The year is 1984; the scene is London, largest population center of Airstrip One.

Airstrip One is part of the vast political entity Oceania, which is eternally at war with one of two other vast entities, Eurasia and Eastasia. At any moment, depending upon current alignments, all existing records show either that Oceania has always been at war with Eurasia and allied with Eastasia, or that it has always been at war with Eastasia and allied with Eurasia. Winston Smith knows this, because his work at the Ministry of Truth involves the constant "correction" of such records. "'Who controls the past,' ran the Party slogan, 'controls the future: who controls the present controls the past.'"

In a grim city and a terrifying country, where Big Brother is always Watching You and the Thought Police can practically read your mind, Winston is a man in grave danger for the simple reason that his memory still functions.
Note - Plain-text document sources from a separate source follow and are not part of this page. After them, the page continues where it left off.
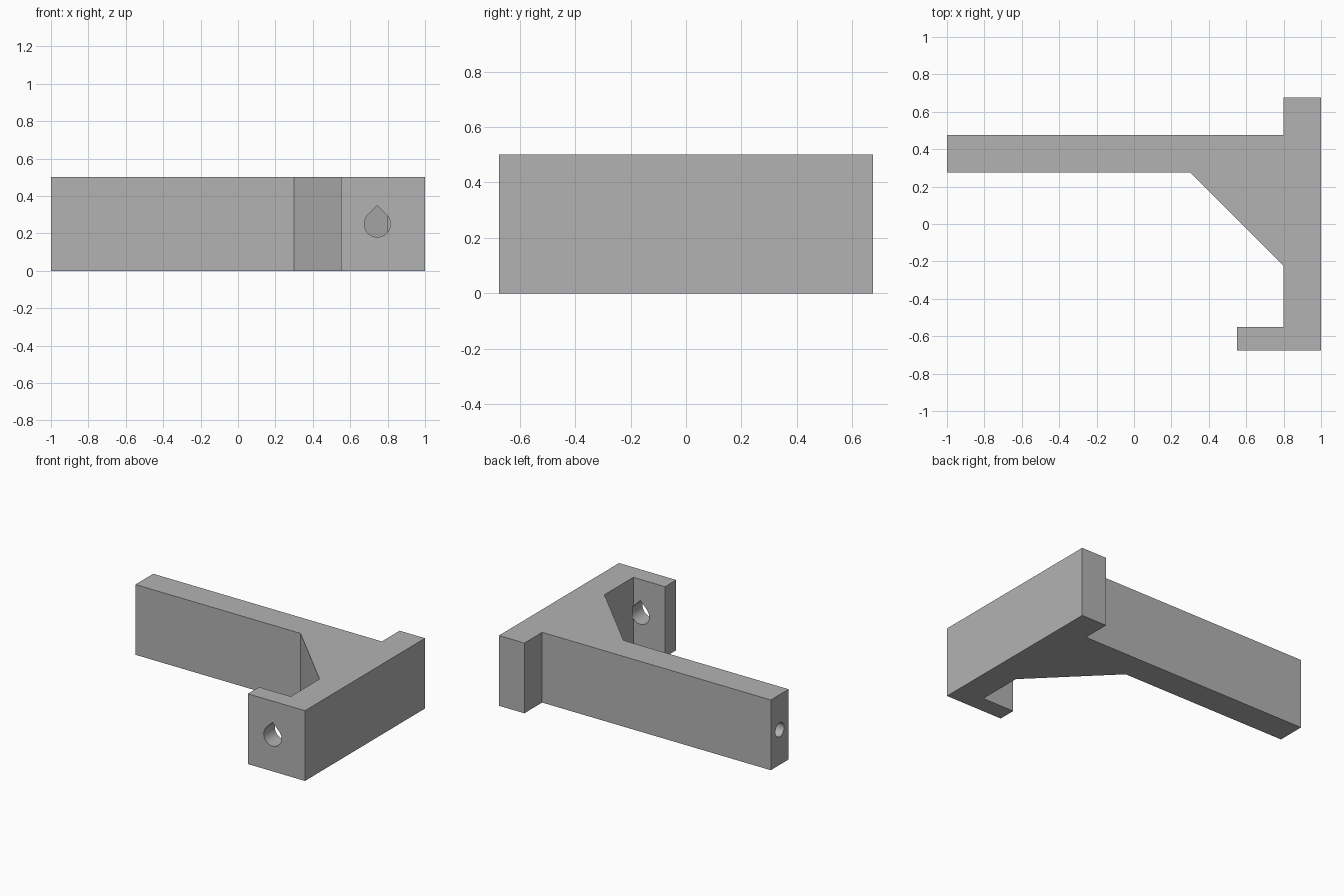
import bpy, bmesh, math
from mathutils import Matrix, Vector

cube = bpy.data.objects.get("Cube")
if cube:
    bpy.data.objects.remove(cube, do_unlink=True)

grey = bpy.data.materials.new("plain grey")
grey.use_nodes = True
colour = (0.45, 0.45, 0.45, 1)
grey.diffuse_color = colour
grey.node_tree.nodes["Principled BSDF"].inputs["Base Color"].default_value = colour


def prism(name, outline, depth, matrix=Matrix()):
    """Extrude a closed 2D outline along its local z, then place it."""
    bm = bmesh.new()
    face = bm.faces.new([bm.verts.new((u, v, 0)) for u, v in outline])
    new = bmesh.ops.extrude_face_region(bm, geom=[face])["geom"]
    top = [g for g in new if isinstance(g, bmesh.types.BMVert)]
    bmesh.ops.translate(bm, verts=top, vec=(0, 0, depth))
    bmesh.ops.transform(bm, matrix=matrix, verts=bm.verts)
    bmesh.ops.recalc_face_normals(bm, faces=bm.faces)
    mesh = bpy.data.meshes.new(name)
    bm.to_mesh(mesh)
    bm.free()
    mesh.materials.append(grey)
    obj = bpy.data.objects.new(name, mesh)
    bpy.context.collection.objects.link(obj)
    return obj


def arc(radius, start, end, steps):
    angles = [math.radians(start + (end - start) * i / steps) for i in range(steps + 1)]
    return [(radius * math.cos(a), radius * math.sin(a)) for a in angles]


def cut(target, cutter):
    mod = target.modifiers.new("hole", "BOOLEAN")
    mod.operation, mod.solver, mod.object = "DIFFERENCE", "EXACT", cutter
    bpy.context.view_layer.objects.active = target
    bpy.ops.object.modifier_apply(modifier=mod.name)
    bpy.data.objects.remove(cutter, do_unlink=True)


# Bracket body: long arm, diagonal brace, end plate and short lip
plan = [(-1, 0.275), (0.3, 0.275), (0.8, -0.225), (0.8, -0.55), (0.55, -0.55),
        (0.55, -0.675), (1, -0.675), (1, 0.675), (0.8, 0.675), (0.8, 0.475), (-1, 0.475)]
bracket = prism("bracket", plan, 0.5)

# Teardrop hole through the lip, just nicking the plate
r = 0.07
teardrop = arc(r, 135, 405, 36) + [(0, r * math.sqrt(2))]
place = Matrix.Translation(Vector((0.745, -0.54, 0.25))) @ Matrix.Rotation(math.pi / 2, 4, "X")
cut(bracket, prism("lip_hole_cutter", teardrop, 0.3, place))

# Round blind hole in the free end of the arm
place = Matrix.Translation(Vector((-1.1, 0.375, 0.25))) @ Matrix.Rotation(math.pi / 2, 4, "Y")
cut(bracket, prism("arm_hole_cutter", arc(0.05, 0, 360, 32)[:-1], 0.6, place))

# Smooth hole walls, crisp edges
bpy.ops.object.select_all(action="DESELECT")
bracket.select_set(True)
bpy.context.view_layer.objects.active = bracket
bpy.ops.object.shade_smooth_by_angle(angle=math.radians(30))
He knows the Party's official image of the world is a fluid fiction. He knows the Party controls the people by feeding them lies and narrowing their imaginations through a process of bewilderment and brutalization that alienates each individual from his fellows and deprives him of every liberating human pursuit from reasoned inquiry to sexual passion. Drawn into a forbidden love affair, Winston finds the courage to join a secret revolutionary organization called The Brotherhood, dedicated to the destruction of the Party. Together with his beloved Julia, he hazards his life in a deadly match against the powers that be.

Newspeak, doublethink, thoughtcrime--in 1984, George Orwell created a whole vocabulary of words concerning totalitarian control that have since passed into our common vocabulary. More importantly, he has portrayed a chillingly credible dystopia. In our deeply anxious world, the seeds of unthinking conformity are everywhere in evidence; and Big Brother is always looking for his chance. --Daniel Hintzsche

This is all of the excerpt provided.